It’s important to be aware of the requirements for California workers comp insurance. This is especially true if you manage an in-state business within a risk-prone industry, or maybe have had to lay people in the past off due to injuries. You and your employees need to know your associated rights and you certainly don’t want to be leaving money on the table, or getting into a lawsuit. If you’re unfamiliar with the basics of California worker’s comp insurance, read on to find out the things you need to know.
Yes, You Have to Have California Workers Comp Insurance
If you run a business in California, it’s a must. Worker’s comp functions as a type of liability insurance, and an employer is responsible for all of their employees and keeping them protected. If you’re looking to find out about the best rates/plans for California workers comp insurance, you should visit the Worker’s Compensation Insurance Rating Bureau. From there, you can get a feel for your various options, including self insurance plans. A failure to purchase and maintain California workers comp insurance is a criminal offense punishable by hefty fines, jail time, or both. It’s better to skip all that and get the insurance. Check in with your local DMV Division of Worker’s Compensation unit for more information.
How Much Does California Workers Comp Insurance Cost?
The cost of worker’s comp insurance varies based on a number of factors, including past accident history, the industry of your business, payroll, and whether or not you qualify for special programs or discounts. If you use a specific certified healthcare organization, you may be entitled to certain discounts as well.
Where Employees Fit in with Workers Comp Insurance
Because Workers’ comp insurance is termed as a cost of business, you may not pass on this cost to employees in any way. Also, you are responsible for informing your workers of their rights by posting a notice in a convenient, clearly visible location. If a worker should become injured on the job, it is your responsibility to provide the claim forms to the employee, and report the incident to all relevant parties (e.g. if the injury is the result of a crime, it must be reported to police).
Medical Leave and Returning to Work
Depending on the nature of the injury, as well as the work the employee performs, a medical professional may or may not authorize the employee to return to work.

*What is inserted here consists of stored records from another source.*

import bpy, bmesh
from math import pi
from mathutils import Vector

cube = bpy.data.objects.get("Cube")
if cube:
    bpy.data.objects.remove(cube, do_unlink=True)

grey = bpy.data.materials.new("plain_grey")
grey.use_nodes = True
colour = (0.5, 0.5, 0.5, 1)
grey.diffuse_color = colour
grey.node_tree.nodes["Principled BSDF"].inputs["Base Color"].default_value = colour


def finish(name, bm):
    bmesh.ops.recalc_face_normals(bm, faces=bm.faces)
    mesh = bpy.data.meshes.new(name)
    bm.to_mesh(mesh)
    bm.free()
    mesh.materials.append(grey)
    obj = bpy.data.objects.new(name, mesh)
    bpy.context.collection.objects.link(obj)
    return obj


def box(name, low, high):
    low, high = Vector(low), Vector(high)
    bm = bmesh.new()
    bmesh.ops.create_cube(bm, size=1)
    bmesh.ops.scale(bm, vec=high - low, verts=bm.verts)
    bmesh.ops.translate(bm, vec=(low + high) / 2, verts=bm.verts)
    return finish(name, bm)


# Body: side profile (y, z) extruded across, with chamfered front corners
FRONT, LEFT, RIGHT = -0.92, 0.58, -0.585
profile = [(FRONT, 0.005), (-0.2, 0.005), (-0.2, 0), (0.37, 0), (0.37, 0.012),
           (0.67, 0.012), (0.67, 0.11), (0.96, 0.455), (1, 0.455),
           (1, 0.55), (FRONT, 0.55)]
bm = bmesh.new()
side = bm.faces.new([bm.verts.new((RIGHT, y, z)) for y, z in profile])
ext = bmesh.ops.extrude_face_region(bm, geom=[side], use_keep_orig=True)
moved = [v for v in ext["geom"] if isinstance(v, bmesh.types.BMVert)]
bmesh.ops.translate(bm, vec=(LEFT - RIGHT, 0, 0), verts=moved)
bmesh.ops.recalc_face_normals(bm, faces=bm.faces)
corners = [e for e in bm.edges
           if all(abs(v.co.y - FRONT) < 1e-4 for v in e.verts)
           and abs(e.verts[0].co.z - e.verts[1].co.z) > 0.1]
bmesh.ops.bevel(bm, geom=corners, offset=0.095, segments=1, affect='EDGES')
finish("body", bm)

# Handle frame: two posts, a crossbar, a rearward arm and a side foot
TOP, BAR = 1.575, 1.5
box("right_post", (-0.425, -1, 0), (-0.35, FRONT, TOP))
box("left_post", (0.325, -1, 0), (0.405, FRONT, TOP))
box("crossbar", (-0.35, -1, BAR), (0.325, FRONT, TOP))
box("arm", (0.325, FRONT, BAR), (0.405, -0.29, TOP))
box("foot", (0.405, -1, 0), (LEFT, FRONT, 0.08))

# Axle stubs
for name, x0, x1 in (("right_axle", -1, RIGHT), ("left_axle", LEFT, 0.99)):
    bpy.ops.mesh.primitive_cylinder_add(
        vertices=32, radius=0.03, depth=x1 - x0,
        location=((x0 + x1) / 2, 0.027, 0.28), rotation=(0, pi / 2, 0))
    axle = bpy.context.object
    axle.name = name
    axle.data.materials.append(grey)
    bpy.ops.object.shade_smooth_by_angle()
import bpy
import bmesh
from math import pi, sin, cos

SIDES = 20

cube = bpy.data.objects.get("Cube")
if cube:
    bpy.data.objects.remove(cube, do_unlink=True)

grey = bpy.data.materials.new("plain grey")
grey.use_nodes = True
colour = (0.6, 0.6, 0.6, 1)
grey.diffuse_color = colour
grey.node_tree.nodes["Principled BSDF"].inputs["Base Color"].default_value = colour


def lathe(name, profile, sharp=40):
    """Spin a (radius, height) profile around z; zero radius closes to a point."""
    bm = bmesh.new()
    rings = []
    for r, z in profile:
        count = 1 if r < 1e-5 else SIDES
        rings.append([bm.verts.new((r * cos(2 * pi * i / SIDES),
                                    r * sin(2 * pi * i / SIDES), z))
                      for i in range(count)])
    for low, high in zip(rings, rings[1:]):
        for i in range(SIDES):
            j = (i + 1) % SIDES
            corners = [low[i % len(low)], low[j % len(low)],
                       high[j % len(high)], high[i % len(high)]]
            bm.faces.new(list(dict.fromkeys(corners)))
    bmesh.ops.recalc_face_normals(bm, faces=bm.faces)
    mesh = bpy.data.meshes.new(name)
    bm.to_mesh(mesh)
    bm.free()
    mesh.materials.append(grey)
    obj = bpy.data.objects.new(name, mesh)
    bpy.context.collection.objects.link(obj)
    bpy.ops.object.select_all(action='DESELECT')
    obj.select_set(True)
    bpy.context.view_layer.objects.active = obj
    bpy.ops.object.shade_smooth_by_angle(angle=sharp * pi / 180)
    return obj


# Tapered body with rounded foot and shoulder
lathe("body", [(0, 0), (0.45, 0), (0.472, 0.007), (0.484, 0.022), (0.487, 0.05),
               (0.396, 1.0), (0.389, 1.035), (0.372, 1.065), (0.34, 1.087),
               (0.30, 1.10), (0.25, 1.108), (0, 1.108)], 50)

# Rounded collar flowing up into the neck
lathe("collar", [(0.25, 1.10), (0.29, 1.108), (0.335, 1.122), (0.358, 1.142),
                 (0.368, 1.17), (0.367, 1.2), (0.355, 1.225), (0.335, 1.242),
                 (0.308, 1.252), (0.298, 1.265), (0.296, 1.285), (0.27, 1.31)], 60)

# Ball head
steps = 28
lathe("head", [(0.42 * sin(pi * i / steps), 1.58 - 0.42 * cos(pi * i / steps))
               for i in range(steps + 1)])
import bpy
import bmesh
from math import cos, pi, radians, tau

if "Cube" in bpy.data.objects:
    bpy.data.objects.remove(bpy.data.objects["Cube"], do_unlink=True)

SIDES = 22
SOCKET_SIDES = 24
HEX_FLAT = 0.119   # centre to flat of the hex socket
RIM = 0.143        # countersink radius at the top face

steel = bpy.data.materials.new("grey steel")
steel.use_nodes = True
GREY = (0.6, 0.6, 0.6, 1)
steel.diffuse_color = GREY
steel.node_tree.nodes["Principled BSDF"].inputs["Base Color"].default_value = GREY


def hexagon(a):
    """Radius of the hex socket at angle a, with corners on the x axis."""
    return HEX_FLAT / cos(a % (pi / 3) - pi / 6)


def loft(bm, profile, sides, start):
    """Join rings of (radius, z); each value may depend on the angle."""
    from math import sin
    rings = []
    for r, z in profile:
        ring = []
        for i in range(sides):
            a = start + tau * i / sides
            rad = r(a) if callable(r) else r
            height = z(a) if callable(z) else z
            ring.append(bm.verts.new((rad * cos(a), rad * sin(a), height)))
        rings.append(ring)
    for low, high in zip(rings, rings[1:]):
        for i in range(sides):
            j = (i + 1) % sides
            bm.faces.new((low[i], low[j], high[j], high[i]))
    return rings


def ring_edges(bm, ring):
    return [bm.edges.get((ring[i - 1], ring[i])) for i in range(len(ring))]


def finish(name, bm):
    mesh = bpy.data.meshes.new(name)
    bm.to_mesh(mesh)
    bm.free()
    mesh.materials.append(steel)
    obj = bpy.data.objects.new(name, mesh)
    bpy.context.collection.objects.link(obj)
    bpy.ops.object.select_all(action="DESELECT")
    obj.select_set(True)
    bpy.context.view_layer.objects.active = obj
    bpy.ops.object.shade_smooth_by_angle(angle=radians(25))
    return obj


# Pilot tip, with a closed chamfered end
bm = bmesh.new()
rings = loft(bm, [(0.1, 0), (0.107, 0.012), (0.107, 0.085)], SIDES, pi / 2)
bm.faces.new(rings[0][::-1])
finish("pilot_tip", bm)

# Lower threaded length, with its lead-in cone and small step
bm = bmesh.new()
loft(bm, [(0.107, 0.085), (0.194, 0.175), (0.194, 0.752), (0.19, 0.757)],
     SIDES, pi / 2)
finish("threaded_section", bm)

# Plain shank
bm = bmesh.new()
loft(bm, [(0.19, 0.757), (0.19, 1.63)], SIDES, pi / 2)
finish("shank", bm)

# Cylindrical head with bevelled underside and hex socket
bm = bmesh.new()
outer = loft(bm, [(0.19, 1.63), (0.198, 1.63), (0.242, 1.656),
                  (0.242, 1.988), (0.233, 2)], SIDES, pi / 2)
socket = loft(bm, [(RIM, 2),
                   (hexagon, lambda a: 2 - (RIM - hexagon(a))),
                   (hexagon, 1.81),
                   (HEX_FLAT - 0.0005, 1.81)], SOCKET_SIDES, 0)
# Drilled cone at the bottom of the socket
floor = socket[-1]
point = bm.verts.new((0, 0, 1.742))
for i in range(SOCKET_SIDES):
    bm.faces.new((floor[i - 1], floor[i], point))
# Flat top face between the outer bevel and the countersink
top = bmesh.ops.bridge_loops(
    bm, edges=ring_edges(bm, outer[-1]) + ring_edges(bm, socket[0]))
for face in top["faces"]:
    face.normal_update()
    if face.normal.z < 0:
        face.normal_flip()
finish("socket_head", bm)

This authorization may come immediately, or it may be delayed until the employee recovers enough to perform their job. The medical professional may prescribe certain limitations on what the employee can and cannot do; these must be followed to the letter. Typically, this entire process will be carried out through the Medical Provider Network (MPN), but an employee may substitute their own medical practitioner if they so choose.
While there is a lot to know about California workers comp insurance, the information is pretty straightforward. It’s beneficial(as well as mandatory) to have for employees and employers alike. It creates happy, protected employees and protects businesses from lawsuits, settlements, and legal fees.